[What the task requires] Show every line from the entries that follow which holds the word "operation".

[Stored data entries]

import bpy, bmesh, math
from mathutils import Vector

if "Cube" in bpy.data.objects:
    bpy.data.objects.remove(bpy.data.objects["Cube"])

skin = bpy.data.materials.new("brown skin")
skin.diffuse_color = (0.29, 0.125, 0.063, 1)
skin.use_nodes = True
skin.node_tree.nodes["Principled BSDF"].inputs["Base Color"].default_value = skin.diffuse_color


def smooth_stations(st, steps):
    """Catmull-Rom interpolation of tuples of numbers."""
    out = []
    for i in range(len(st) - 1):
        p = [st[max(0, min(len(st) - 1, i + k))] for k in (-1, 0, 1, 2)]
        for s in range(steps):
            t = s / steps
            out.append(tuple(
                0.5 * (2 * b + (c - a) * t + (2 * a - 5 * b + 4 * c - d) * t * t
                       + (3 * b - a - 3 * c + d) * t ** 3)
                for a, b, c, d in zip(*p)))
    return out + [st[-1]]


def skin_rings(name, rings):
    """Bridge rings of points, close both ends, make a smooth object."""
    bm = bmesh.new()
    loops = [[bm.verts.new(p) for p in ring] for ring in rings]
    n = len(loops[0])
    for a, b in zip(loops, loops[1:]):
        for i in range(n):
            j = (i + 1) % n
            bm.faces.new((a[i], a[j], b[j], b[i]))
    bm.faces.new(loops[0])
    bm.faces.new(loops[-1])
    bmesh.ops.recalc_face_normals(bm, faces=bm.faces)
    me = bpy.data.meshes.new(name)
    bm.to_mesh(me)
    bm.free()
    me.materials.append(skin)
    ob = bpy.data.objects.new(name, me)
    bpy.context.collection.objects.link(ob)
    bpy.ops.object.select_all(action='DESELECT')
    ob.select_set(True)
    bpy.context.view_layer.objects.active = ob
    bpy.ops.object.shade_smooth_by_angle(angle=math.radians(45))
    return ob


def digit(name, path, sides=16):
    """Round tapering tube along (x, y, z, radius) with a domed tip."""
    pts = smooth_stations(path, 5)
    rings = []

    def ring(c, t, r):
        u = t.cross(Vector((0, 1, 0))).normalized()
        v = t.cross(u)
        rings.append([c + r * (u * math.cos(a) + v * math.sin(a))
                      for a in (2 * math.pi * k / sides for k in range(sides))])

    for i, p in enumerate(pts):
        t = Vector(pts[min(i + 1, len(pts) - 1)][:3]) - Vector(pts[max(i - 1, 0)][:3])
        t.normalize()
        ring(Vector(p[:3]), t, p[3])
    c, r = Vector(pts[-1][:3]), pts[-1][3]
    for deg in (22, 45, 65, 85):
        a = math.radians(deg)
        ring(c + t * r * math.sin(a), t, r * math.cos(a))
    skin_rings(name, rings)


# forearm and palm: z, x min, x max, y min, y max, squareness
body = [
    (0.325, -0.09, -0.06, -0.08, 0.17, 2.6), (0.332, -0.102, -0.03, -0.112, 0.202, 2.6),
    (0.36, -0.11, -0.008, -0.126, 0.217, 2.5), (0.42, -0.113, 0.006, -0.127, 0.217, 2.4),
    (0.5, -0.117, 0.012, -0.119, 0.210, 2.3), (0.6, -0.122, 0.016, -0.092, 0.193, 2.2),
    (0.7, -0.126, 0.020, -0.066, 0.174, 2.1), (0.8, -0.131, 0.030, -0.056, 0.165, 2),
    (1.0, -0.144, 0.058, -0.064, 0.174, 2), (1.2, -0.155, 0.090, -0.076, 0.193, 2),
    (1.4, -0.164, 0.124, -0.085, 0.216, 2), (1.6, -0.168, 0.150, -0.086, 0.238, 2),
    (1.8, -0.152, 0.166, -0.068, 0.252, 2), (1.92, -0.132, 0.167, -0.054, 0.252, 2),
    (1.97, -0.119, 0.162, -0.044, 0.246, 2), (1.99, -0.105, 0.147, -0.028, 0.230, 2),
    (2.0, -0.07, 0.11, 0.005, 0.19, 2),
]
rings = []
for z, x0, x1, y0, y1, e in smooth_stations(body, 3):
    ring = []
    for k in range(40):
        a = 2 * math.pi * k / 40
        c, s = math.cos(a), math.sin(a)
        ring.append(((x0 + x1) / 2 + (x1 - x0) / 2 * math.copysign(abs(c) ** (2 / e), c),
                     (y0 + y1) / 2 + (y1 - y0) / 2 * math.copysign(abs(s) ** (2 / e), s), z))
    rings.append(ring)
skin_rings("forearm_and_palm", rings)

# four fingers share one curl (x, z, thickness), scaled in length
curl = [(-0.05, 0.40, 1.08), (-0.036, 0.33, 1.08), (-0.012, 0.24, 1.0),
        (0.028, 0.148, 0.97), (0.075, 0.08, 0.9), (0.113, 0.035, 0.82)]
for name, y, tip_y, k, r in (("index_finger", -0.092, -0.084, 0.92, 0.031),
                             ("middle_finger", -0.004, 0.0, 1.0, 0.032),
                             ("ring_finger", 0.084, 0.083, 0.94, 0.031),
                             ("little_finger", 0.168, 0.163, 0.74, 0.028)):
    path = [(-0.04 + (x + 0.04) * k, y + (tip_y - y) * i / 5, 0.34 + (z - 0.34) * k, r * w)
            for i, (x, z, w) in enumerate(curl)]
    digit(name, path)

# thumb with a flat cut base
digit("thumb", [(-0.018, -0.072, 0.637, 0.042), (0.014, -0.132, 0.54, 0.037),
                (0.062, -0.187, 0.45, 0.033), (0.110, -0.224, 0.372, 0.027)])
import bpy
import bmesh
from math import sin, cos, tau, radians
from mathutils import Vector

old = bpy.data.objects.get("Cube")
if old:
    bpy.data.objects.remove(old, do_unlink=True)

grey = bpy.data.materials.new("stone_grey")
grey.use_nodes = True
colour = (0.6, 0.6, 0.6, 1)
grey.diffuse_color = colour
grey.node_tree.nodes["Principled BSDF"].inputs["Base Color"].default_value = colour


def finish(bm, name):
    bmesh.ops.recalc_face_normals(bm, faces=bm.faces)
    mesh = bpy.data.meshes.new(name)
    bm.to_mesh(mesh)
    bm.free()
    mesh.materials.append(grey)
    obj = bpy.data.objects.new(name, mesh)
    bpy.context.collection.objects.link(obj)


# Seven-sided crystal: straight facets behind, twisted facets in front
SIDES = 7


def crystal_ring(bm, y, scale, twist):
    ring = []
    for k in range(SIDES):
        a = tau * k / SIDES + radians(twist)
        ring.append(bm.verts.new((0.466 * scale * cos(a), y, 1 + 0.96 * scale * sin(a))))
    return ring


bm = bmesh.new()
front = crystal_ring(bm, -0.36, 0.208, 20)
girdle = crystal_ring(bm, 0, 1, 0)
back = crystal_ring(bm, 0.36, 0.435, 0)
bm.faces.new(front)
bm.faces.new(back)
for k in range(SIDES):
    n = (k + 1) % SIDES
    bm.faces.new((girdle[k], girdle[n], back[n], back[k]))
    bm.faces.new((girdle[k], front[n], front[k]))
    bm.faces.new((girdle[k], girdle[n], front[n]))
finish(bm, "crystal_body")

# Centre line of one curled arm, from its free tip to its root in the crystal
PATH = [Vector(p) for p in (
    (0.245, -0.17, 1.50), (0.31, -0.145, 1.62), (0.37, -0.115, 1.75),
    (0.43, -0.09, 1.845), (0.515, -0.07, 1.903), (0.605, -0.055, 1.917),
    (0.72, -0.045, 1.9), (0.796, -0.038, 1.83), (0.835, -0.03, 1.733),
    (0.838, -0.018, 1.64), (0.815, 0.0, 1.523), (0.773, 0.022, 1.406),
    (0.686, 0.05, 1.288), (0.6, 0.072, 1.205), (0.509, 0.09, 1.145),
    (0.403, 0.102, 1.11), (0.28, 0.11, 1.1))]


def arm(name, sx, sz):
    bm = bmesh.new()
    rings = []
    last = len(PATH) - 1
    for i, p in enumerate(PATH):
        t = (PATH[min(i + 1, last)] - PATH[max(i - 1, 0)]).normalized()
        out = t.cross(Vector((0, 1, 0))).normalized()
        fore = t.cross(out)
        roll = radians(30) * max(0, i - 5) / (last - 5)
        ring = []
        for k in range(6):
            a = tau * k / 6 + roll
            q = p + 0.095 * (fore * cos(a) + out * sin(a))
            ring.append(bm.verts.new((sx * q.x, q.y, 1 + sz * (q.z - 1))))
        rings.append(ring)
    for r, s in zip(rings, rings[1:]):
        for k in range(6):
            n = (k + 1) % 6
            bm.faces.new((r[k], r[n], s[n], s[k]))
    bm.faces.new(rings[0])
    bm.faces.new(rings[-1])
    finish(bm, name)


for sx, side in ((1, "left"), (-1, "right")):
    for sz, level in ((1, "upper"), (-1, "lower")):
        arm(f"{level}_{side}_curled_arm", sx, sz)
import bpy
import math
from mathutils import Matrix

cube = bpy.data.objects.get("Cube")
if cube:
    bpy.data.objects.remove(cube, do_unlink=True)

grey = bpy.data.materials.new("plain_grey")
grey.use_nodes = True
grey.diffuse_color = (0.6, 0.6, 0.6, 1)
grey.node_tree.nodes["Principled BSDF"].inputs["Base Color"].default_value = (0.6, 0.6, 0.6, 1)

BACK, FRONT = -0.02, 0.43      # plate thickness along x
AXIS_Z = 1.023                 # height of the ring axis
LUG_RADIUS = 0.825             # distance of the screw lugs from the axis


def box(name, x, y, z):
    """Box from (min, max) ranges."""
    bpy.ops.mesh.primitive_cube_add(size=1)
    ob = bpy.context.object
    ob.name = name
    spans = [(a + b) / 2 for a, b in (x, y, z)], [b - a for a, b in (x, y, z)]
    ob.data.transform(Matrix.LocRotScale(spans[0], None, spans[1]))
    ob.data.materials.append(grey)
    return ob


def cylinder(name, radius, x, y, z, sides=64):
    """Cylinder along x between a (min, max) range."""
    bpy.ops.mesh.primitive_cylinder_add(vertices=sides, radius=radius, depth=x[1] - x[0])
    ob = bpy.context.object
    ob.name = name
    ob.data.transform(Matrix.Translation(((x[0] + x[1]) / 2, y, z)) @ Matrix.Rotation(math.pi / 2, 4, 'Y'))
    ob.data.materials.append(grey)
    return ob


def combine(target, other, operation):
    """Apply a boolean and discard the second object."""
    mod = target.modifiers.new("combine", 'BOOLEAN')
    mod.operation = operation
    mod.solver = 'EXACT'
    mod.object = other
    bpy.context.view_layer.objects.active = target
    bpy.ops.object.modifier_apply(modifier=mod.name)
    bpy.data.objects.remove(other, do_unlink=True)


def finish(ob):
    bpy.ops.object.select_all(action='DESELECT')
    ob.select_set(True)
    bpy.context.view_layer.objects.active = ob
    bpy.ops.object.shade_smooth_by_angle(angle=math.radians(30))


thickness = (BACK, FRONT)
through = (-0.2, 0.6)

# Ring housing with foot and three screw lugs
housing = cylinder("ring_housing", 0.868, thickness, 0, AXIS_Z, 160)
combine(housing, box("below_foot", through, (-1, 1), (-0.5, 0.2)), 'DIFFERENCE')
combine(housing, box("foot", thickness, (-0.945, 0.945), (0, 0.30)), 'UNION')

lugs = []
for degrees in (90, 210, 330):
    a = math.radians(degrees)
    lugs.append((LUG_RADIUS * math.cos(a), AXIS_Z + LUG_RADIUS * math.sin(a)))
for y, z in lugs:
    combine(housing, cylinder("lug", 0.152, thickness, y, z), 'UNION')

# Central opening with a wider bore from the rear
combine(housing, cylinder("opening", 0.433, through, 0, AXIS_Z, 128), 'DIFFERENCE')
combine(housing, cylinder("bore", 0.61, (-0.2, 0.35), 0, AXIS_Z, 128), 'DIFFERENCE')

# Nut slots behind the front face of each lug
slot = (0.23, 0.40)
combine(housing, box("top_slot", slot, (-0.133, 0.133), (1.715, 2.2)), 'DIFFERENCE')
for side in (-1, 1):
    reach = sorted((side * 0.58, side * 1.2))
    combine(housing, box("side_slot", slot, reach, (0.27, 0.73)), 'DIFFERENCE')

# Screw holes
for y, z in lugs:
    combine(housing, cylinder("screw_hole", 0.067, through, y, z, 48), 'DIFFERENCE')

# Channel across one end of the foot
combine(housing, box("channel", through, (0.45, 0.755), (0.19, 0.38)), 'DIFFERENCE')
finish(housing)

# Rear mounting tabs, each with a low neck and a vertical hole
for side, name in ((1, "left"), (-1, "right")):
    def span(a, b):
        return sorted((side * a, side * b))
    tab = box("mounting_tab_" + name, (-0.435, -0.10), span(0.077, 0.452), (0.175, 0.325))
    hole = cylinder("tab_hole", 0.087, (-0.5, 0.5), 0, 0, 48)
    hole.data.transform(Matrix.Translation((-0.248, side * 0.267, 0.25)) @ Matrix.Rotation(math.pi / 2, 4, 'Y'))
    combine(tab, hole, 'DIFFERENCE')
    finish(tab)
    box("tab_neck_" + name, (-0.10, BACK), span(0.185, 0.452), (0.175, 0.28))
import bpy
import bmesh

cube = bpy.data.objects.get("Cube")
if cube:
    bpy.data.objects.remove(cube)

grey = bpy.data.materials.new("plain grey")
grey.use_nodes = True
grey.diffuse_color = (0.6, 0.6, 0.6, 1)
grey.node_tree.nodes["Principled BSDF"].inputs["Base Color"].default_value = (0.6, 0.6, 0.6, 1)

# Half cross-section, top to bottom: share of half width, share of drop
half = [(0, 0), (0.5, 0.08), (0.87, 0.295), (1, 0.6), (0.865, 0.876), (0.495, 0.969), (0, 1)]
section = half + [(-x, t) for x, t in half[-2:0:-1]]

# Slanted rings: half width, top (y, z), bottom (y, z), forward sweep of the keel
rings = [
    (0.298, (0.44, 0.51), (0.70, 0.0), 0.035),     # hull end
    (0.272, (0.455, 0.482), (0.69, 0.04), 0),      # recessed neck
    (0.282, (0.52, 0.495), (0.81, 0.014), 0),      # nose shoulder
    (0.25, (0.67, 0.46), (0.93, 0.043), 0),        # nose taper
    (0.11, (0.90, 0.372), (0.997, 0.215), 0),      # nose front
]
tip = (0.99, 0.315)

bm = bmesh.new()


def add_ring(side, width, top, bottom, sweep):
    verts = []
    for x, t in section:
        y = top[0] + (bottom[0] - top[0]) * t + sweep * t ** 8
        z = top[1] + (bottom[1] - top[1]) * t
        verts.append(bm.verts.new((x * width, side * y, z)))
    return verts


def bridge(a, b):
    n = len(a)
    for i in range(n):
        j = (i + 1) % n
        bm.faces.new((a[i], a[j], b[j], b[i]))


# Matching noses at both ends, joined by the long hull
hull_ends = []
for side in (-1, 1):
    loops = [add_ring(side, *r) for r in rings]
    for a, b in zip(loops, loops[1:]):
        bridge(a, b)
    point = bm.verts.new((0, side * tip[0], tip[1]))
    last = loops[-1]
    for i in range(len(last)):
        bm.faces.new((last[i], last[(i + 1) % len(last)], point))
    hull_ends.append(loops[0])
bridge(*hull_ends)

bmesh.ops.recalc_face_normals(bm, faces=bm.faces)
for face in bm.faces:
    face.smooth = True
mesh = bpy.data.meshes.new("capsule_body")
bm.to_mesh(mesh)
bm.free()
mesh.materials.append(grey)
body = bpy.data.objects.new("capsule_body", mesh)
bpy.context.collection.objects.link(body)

[Reply]
def combine(target, other, operation):
    mod.operation = operation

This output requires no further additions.